China’s tech revolution: unprecedented scale, mixed results
A report card from consumer internet to hard tech.
20 Oct 2022
Since this article was published, the Party Congress concluded on Saturday 22 October with the formal announcement of the members of the 20th Central Committee for 2022 – 2027. On Sunday 23 October, the Central Committee elected from its constituents the members of the new Politburo and the Politburo Standing Committee (PSC), the top two decision-making bodies within the CCP. The four newly appointed PSC members – like the two existing members that remain in place – are allies of Xi Jinping. This marks a deviation from the past where the PSC has had representation from different factions of the CCP. The key takeaway is that – like the Work Report – the signs point to no imminent departure from current policy direction.

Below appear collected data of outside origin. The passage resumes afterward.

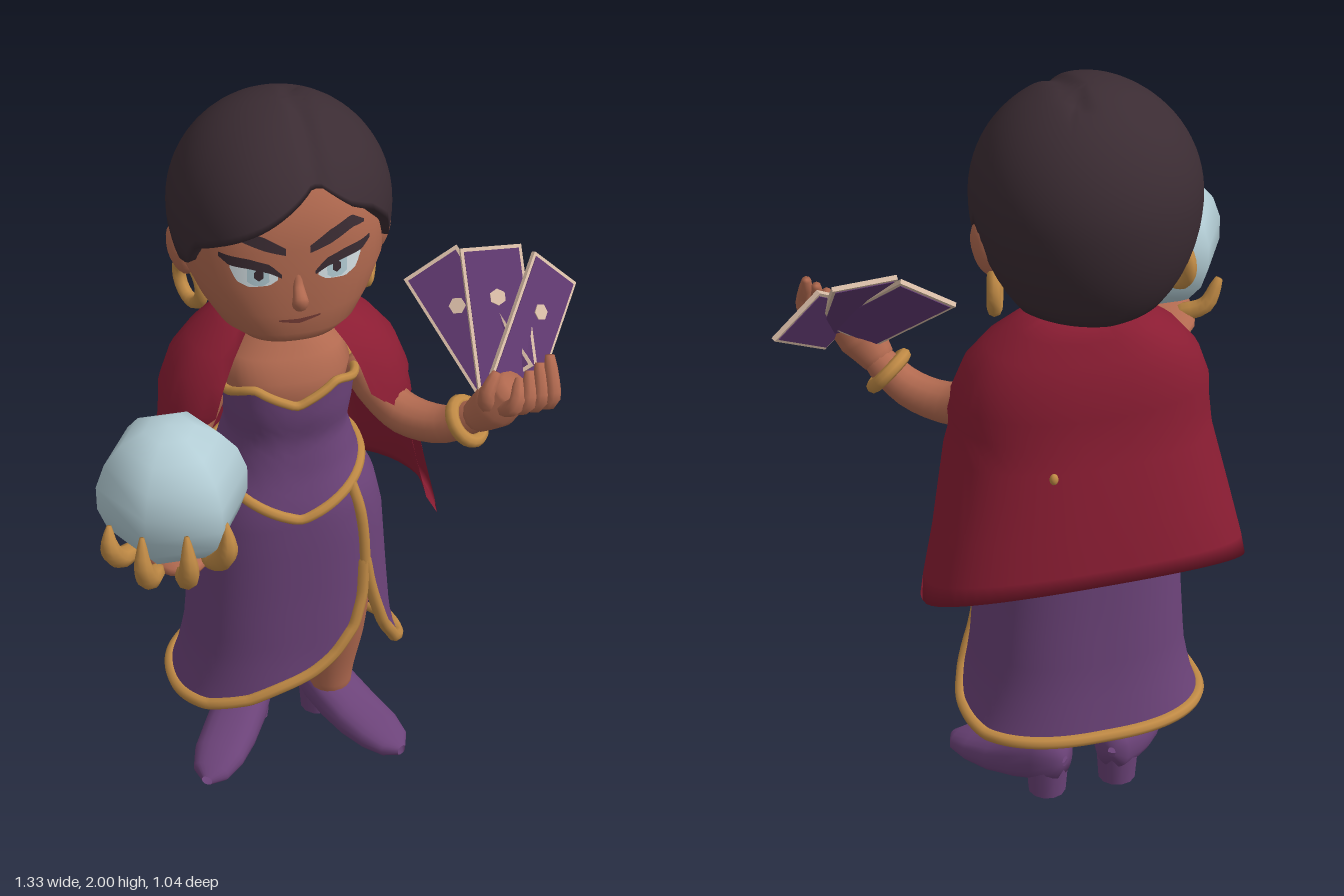
import * as THREE from 'three';
import { mergeVertices } from 'three/addons/utils/BufferGeometryUtils.js';

const mat = (name, color) => Object.assign(new THREE.MeshStandardMaterial({ color, side: THREE.DoubleSide }), { name });
const M = {
  skin: mat('skin', 0xb26a50), hair: mat('darkHair', 0x3b2c33), dress: mat('purpleDress', 0x6c4379),
  cape: mat('crimsonCape', 0x8b1d33), gold: mat('gold', 0xc08a45), glass: mat('paleGlass', 0xb4ced6),
  white: mat('eyeWhite', 0xdbe6ea), cream: mat('cream', 0xd8bca6), lip: mat('lip', 0x7a3f38), card: mat('cardPurple', 0x5f386f),
};
const CX = -0.09; // the figure's own centre line
const V = (x, y, z) => new THREE.Vector3(x, y, z);
const rad = THREE.MathUtils.degToRad;
const pow = (v, p) => Math.sign(v) * Math.abs(v) ** p;

// Linear interpolation in rows [key, ...values] sorted by key
function look(rows, k) {
  let i = 0;
  while (i < rows.length - 2 && k > rows[i + 1][0]) i++;
  const a = rows[i], b = rows[i + 1], t = THREE.MathUtils.clamp((k - a[0]) / (b[0] - a[0]), 0, 1);
  return a.slice(1).map((v, j) => v + (b[j + 1] - v) * t);
}

// Smooth grid surface from f(u, v) -> Vector3
function surface(nu, nv, f) {
  const pos = [], idx = [];
  for (let j = 0; j <= nv; j++) for (let i = 0; i <= nu; i++) pos.push(...f(i / nu, j / nv).toArray());
  for (let j = 0; j < nv; j++) for (let i = 0; i < nu; i++) {
    const a = j * (nu + 1) + i, c = a + nu + 1;
    idx.push(a, a + 1, c, a + 1, c + 1, c);
  }
  let g = new THREE.BufferGeometry();
  g.setAttribute('position', new THREE.Float32BufferAttribute(pos, 3));
  g.setIndex(idx);
  g = mergeVertices(g, 1e-5);
  g.computeVertexNormals();
  return g;
}

// Rounded-rectangle-like section point; rows are [y, rx, rz, cz], angle 0 faces front
function at(rows, y, th, grow = 0) {
  const [rx, rz, cz] = look(rows, y);
  return V(CX + (rx + grow) * pow(Math.sin(th), 0.84), y, cz + (rz + grow) * pow(Math.cos(th), 0.84));
}
const loft = (rows, nu = 40) => surface(nu, rows.length - 1,
  (u, v) => at(rows, rows[Math.round(v * (rows.length - 1))][0], u * Math.PI * 2));

// Tapered limb along points [x, y, z, radius] with rounded ends
function limb(pts, nu = 12, nv = 16) {
  const curve = new THREE.CatmullRomCurve3(pts.map(p => V(p[0], p[1], p[2])));
  const fr = curve.computeFrenetFrames(nv), n = pts.length - 1, radii = pts.map((p, i) => [i / n, p[3]]);
  return surface(nu, nv + 2, (u, w) => {
    const k = Math.round(w * (nv + 2)), j = THREE.MathUtils.clamp(k - 1, 0, nv), t = j / nv;
    let r = look(radii, t)[0], a = u * Math.PI * 2, push = 0;
    if (j === 0 || j === nv) { push = r * 0.25 * (j ? 1 : -1); r *= k === j + 1 ? 0.75 : 0; }
    return curve.getPoint(t).addScaledVector(fr.normals[j], Math.cos(a) * r)
      .addScaledVector(fr.binormals[j], Math.sin(a) * r).addScaledVector(fr.tangents[j], push);
  });
}
const tube = (pts, r, closed = false) => new THREE.TubeGeometry(new THREE.CatmullRomCurve3(pts, closed), pts.length * 2, r, 8, closed);

const torso = [[0.25, 0.325, 0.235, -0.215], [0.32, 0.3, 0.225, -0.215], [0.42, 0.28, 0.213, -0.215], [0.6, 0.267, 0.205, -0.215], [0.8, 0.254, 0.2, -0.215],
  [0.9, 0.232, 0.19, -0.21], [1.0, 0.18, 0.155, -0.205], [1.1, 0.152, 0.135, -0.2], [1.18, 0.165, 0.15, -0.2], [1.28, 0.178, 0.155, -0.205]];
const chest = [[1.1, 0.12, 0.1, -0.21], [1.2, 0.152, 0.135, -0.21], [1.27, 0.168, 0.135, -0.215], [1.32, 0.15, 0.108, -0.225],
  [1.36, 0.1, 0.085, -0.235], [1.39, 0.075, 0.07, -0.235], [1.52, 0.07, 0.07, -0.23]];
const head = [[1.412, 0.001, 0.001, -0.13], [1.416, 0.07, 0.06, -0.13], [1.43, 0.125, 0.105, -0.145], [1.46, 0.175, 0.16, -0.185], [1.52, 0.215, 0.19, -0.21],
  [1.6, 0.25, 0.205, -0.225], [1.7, 0.255, 0.21, -0.235], [1.8, 0.23, 0.2, -0.24], [1.9, 0.16, 0.14, -0.25], [1.95, 0.001, 0.001, -0.25]];
// Skirt hem height by angle: a slit peaks at 39 degrees
const hem = [[-321, 0.7], [-318, 0.63], [-312, 0.53], [-304, 0.44], [-288, 0.34], [-270, 0.285], [-240, 0.262], [-180, 0.265],
  [-90, 0.25], [-50, 0.265], [-25, 0.3], [-2, 0.355], [14, 0.42], [28, 0.5], [36, 0.6], [39, 0.7]];
// Hairline height by angle
const hairline = [[-180, 1.45], [-115, 1.47], [-100, 1.6], [-92, 1.69], [-80, 1.62], [-68, 1.64], [-60, 1.71], [-45, 1.75], [-20, 1.81], [8, 1.885],
  [14, 1.885], [30, 1.82], [45, 1.78], [60, 1.71], [68, 1.64], [80, 1.62], [92, 1.69], [100, 1.6], [115, 1.47], [180, 1.45]];
// Cape rows [y, rx, rz, cz, half opening angle, rise at the back]
const capeRows = [[0.66, 0.425, 0.215, -0.28, 97, 0.1], [0.72, 0.415, 0.215, -0.275, 97, 0.08], [0.85, 0.385, 0.215, -0.262, 98, 0.05], [1.05, 0.34, 0.225, -0.225, 102, 0.02],
  [1.14, 0.33, 0.21, -0.225, 126, 0], [1.2, 0.325, 0.2, -0.235, 143, 0], [1.28, 0.295, 0.185, -0.243, 145, 0],
  [1.34, 0.245, 0.16, -0.25, 145, 0], [1.39, 0.18, 0.13, -0.262, 144, 0], [1.44, 0.1, 0.09, -0.28, 140, 0]];

// Thin patch on the face; pts are [x, yLow, yHigh] from the centre line, s mirrors
function facePatch(pts, lift, s = 1) {
  const x0 = pts[0][0], x1 = pts[pts.length - 1][0];
  return surface(14, 4, (u, v) => {
    const x = THREE.MathUtils.lerp(x0, x1, s > 0 ? u : 1 - u), [lo, hi] = look(pts, x), y = lo + (hi - lo) * v;
    const [rx, rz, cz] = look(head, y), n = 2 / 0.84;
    return V(CX + s * x, y, cz + rz * (1 - Math.min(1, Math.abs(x) / rx) ** n) ** (1 / n) + lift);
  });
}

export function createModel() {
  const root = new THREE.Group();
  const add = (name, geo, m, parent = root) => {
    const mesh = new THREE.Mesh(geo, m);
    mesh.name = name;
    parent.add(mesh);
    return mesh;
  };
  const ball = (name, m, p, r) => {
    const b = add(name, new THREE.SphereGeometry(1, 16, 12), m);
    b.position.set(...p); b.scale.set(...r);
    return b;
  };

  // Dress
  add('skirt', surface(120, 14, (u, v) => {
    const d = 39 - 360 * u;
    return at(torso, THREE.MathUtils.lerp(0.99, look(hem, d)[0], v), rad(d));
  }), M.dress);
  const neckline = d => look([[0, 1.225], [32, 1.278], [60, 1.25], [90, 1.235], [180, 1.25]], Math.abs(d))[0];
  const belt = d => Math.cos(rad(d)) > 0 ? 0.885 + 0.1 * Math.abs(Math.sin(rad(d))) : 0.985;
  add('bodice', surface(48, 12, (u, v) => {
    const d = -180 + 360 * u;
    return at(torso, THREE.MathUtils.lerp(belt(d), neckline(d), v), rad(d), 0.005);
  }), M.dress);
  const ring = (n, f) => Array.from({ length: n }, (_, i) => f(-180 + 360 * i / n));
  add('necklineTrim', tube(ring(48, d => at(torso, neckline(d), rad(d), 0.005)), 0.012, true), M.gold);
  add('beltTrim', tube(ring(48, d => at(torso, belt(d), rad(d), 0.003)), 0.015, true), M.gold);
  add('hemTrim', tube(ring(90, d => at(torso, look(hem, d - 141)[0], rad(d - 141))), 0.017, true), M.gold);
  add('slitTrim', tube([0.95, 0.87, 0.78, 0.69].map(y => at(torso, y, rad(39), 0.002)), 0.016), M.gold);

  // Cape: outer and inner skin joined at every edge
  const nc = capeRows.length - 1;
  add('cape', surface(64, nc, (u, v) => {
    const j = Math.round(v * nc), [y, rx, rz, cz, a, rise] = capeRows[j];
    const inner = u > 0.5, t = inner && j > 0 && j < nc ? 0.022 : 0;
    const th = rad(a) * (inner ? 4 * u - 3 : 1 - 4 * u);
    return V(CX + 0.005 + (rx - t) * pow(Math.sin(th), 0.85), y + rise * Math.max(0, Math.cos(th)), cz - (rz - t) * pow(Math.cos(th), 0.85));
  }), M.cape);
  ball('capeStud', M.gold, [0.05, 1.06, -0.442], [0.011, 0.015, 0.01]);

  // Body and head
  add('chestAndNeck', loft(chest), M.skin);
  add('head', loft(head, 48), M.skin);
  add('nose', limb([[CX, 1.64, -0.035, 0.01], [CX, 1.605, -0.022, 0.013], [CX, 1.57, 0.003, 0.021], [CX, 1.553, -0.015, 0.018]]), M.skin);
  add('mouth', facePatch([[-0.05, 1.505, 1.51], [0, 1.495, 1.509], [0.055, 1.511, 1.516]], 0.004), M.lip);
  for (const s of [1, -1]) {
    const side = s > 0 ? 'left' : 'right';
    add(side + 'EyeWhite', facePatch([[0.05, 1.628, 1.637], [0.07, 1.614, 1.66], [0.12, 1.609, 1.676], [0.15, 1.625, 1.68], [0.163, 1.66, 1.68]], 0.004, s), M.white);
    add(side + 'Iris', facePatch([[0.072, 1.625, 1.655], [0.085, 1.615, 1.662], [0.11, 1.615, 1.67], [0.124, 1.625, 1.665]], 0.006, s), M.glass);
    add(side + 'Pupil', facePatch([[0.086, 1.637, 1.652], [0.097, 1.628, 1.662], [0.108, 1.637, 1.652]], 0.008, s), M.hair);
    add(side + 'Lashes', facePatch([[0.042, 1.634, 1.645], [0.07, 1.65, 1.674], [0.12, 1.663, 1.69], [0.165, 1.668, 1.695], [0.188, 1.688, 1.7]], 0.009, s), M.hair);
    add(side + 'Eyebrow', facePatch([[0.03, 1.695, 1.714], [0.08, 1.71, 1.745], [0.14, 1.735, 1.768], [0.175, 1.735, 1.742]], 0.008, s), M.hair);
    ball(side + 'Ear', M.skin, [CX + s * 0.247, 1.61, -0.245], [0.036, 0.075, 0.05]).rotation.z = -s * 0.2;
    const hoop = add(side + 'Earring', new THREE.TorusGeometry(0.056, 0.018, 8, 20), M.gold);
    hoop.position.set(CX + s * 0.228, 1.505, -0.25);
    hoop.rotation.y = Math.PI / 2 - s * 0.35;
  }

  // Hair: a dome cut off at the hairline, with a swept fringe, a parting groove and a turned-in lip
  add('hair', surface(96, 22, (u, v) => {
    const d = -180 + 360 * u, th = rad(d), y0 = look(hairline, d)[0], k = Math.round(v * 22);
    const phi0 = Math.acos((y0 - 1.72) / (y0 > 1.72 ? 0.28 : 0.36));
    const phi = phi0 * (1 - Math.max(0, k - 1) / 21), c = Math.cos(phi);
    const r = Math.sin(phi) * (k ? 1 : Math.abs(d) > 110 ? 0.3 : 0.82);
    const fringe = 0.05 * Math.max(0, Math.cos(th + 0.5)) ** 3 + 0.012 * Math.max(0, Math.cos(th - 0.6)) ** 3;
    const x = CX + 0.28 * r * Math.sin(th), z = 0.275 * r * Math.cos(th) + fringe * r;
    const groove = 1 - (z > -0.1 && c > 0 ? 0.04 * Math.exp(-(((x + 0.045) / 0.022) ** 2)) : 0);
    return V(x, 1.72 + (c > 0 ? 0.28 : 0.36) * c * groove, -0.245 + z * groove);
  }), M.hair);

  // Arms, bracelets
  add('rightArm', limb([[-0.27, 1.24, -0.21, 0.05], [-0.315, 1.17, -0.19, 0.055], [-0.37, 1.1, -0.13, 0.057], [-0.405, 1.08, 0.0, 0.052], [-0.43, 1.08, 0.12, 0.042]]), M.skin);
  add('leftArm', limb([[0.1, 1.24, -0.21, 0.05], [0.14, 1.17, -0.18, 0.056], [0.2, 1.115, -0.11, 0.056], [0.29, 1.125, -0.02, 0.05], [0.37, 1.2, 0.05, 0.04]]), M.skin);
  for (const [name, p, dir] of [['rightBracelet', V(-0.42, 1.08, 0.085), V(-0.15, 0, 1)], ['leftBracelet', V(0.335, 1.16, 0.025), V(0.6, 0.65, 0.45)]]) {
    const b = add(name, new THREE.TorusGeometry(0.055, 0.018, 8, 20), M.gold);
    b.position.copy(p);
    b.quaternion.setFromUnitVectors(V(0, 0, 1), dir.normalize());
  }

  // Crystal ball on the right palm, held by gilded fingers
  add('crystalBall', new THREE.SphereGeometry(0.186, 6, 9), M.glass).position.set(-0.47, 1.285, 0.295);
  const palm = ball('rightPalm', M.skin, [-0.465, 1.1, 0.26], [0.095, 0.038, 0.165]);
  palm.rotation.x = -0.12;
  for (const [x, y, z] of [[-0.64, 1.25, 0.38], [-0.575, 1.275, 0.475], [-0.47, 1.275, 0.495], [-0.365, 1.26, 0.445]])
    add('gildedFinger', limb([[-0.47 + (x + 0.47) * 0.55, 1.115, z - 0.09, 0.022], [-0.47 + (x + 0.47) * 0.85, 1.145, z - 0.025, 0.028],
      [x, 1.2, z, 0.024], [x * 0.98 - 0.009, y, z - 0.015, 0.008]], 8, 10), M.gold);
  add('gildedThumb', limb([[-0.5, 1.1, 0.2, 0.026], [-0.57, 1.13, 0.17, 0.024], [-0.605, 1.2, 0.17, 0.014]], 8, 8), M.gold);

  // Left hand
  add('leftPalm', limb([[0.35, 1.18, 0.04, 0.042], [0.39, 1.24, 0.08, 0.062], [0.43, 1.3, 0.1, 0.055]]), M.skin);
  for (let i = 0; i < 4; i++)
    add('leftFinger', limb([[0.39 + 0.03 * i, 1.25 + 0.005 * i, 0.11, 0.023], [0.42 + 0.03 * i, 1.295, 0.165, 0.023],
      [0.44 + 0.025 * i, 1.335 + 0.02 * i, 0.12, 0.016]], 8, 8), M.skin);
  add('leftThumb', limb([[0.38, 1.23, 0.09, 0.026], [0.355, 1.3, 0.12, 0.022], [0.385, 1.35, 0.1, 0.016]], 8, 8), M.skin);

  // Fan of cards, each leaning back and then turned about the front axis
  [-32, 3, 44].forEach((deg, i) => {
    const fan = new THREE.Group(), card = new THREE.Group();
    fan.name = 'cardTurn';
    fan.position.set(0.43, 1.275, 0.04 + 0.022 * i);
    fan.rotation.z = -rad(deg);
    card.name = 'card';
    card.rotation.x = -0.78;
    root.add(fan);
    fan.add(card);
    add('cardEdge', new THREE.BoxGeometry(0.16, 0.365, 0.012), M.cream, card).position.y = 0.18;
    add('cardFace', new THREE.BoxGeometry(0.144, 0.345, 0.016), M.card, card).position.y = 0.18;
    const e = add('cardEmblem', new THREE.CylinderGeometry(0.022, 0.022, 0.003, 6), M.cream, card);
    e.rotation.x = Math.PI / 2;
    e.position.set(0, 0.23, 0.009);
  });

  // Legs and shoes, toes turned out
  const shoe = [[-0.105, 0.1, 0.13, 0.01], [-0.095, 0.06, 0.175, 0.045], [-0.04, 0.04, 0.185, 0.068], [0.03, 0.018, 0.15, 0.076],
    [0.11, 0.002, 0.11, 0.077], [0.19, 0, 0.082, 0.072], [0.25, 0.001, 0.058, 0.052], [0.28, 0.008, 0.036, 0.015]];
  for (const s of [1, -1]) {
    const side = s > 0 ? 'left' : 'right', x = s > 0 ? 0.035 : -0.21;
    add(side + 'Leg', limb([[x + s * 0.005, 0.82, -0.2, 0.1], [x + s * 0.01, 0.55, -0.2, 0.1], [x + s * 0.01, 0.34, -0.225, 0.084], [x, 0.2, -0.235, 0.068], [x, 0.1, -0.235, 0.056]], 18), M.skin);
    const foot = new THREE.Group();
    foot.name = side + 'Shoe';
    foot.position.set(x, 0, -0.245);
    foot.rotation.y = s * 0.58;
    root.add(foot);
    add('shoeUpper', surface(20, shoe.length - 1, (u, v) => {
      const [z, lo, hi, w] = shoe[Math.round(v * (shoe.length - 1))], a = u * Math.PI * 2;
      return V(w * pow(Math.cos(a), 0.85), (lo + hi) / 2 + (hi - lo) / 2 * pow(Math.sin(a), 0.85), z);
    }), M.dress, foot);
    const heel = add('heel', new THREE.CylinderGeometry(0.058, 0.05, 0.11, 12), M.dress, foot);
    heel.position.set(0, 0.055, -0.045);
  }
  return root;
}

All eyes were on China on Sunday (16 October), as President Xi Jinping opened the 20th Party Congress – an event which takes place every five years.
This year’s event garnered heightened interest among global investment market participants, reflecting the numerous global and domestic developments they have had to navigate since the 19th Party Congress in 2017 – many of which remain at the forefront of people’s minds today.
First on the agenda was Xi’s delivery of the Work Report of the 19th Central Committee (comprising the most senior members of the Communist Party of China), summarising the main achievements over the last five years and setting out the broad direction for policymaking over the next five years and beyond.
The upshot for investors is that policy continuity appears to be the overarching theme, and hence there was not much in the way of significant surprise. Key takeaways are:
We do not expect the Work Report to have a major impact on the China fixed income market asset class, meaning our views and positioning remains unchanged.
The Work Report helps mitigate prior market concerns around China potentially moving away from its growth objectives, although specific policy measures will only be announced over time post the event. Experience tells us that any impact on the real economy will take time to play out and the implications for individual companies will need to be assessed on a case-by-case basis. In conclusion, we do not expect the Work Report to have a major impact on the China equity asset class, meaning our views and positioning remain unchanged.
All investments carry the risk of capital loss.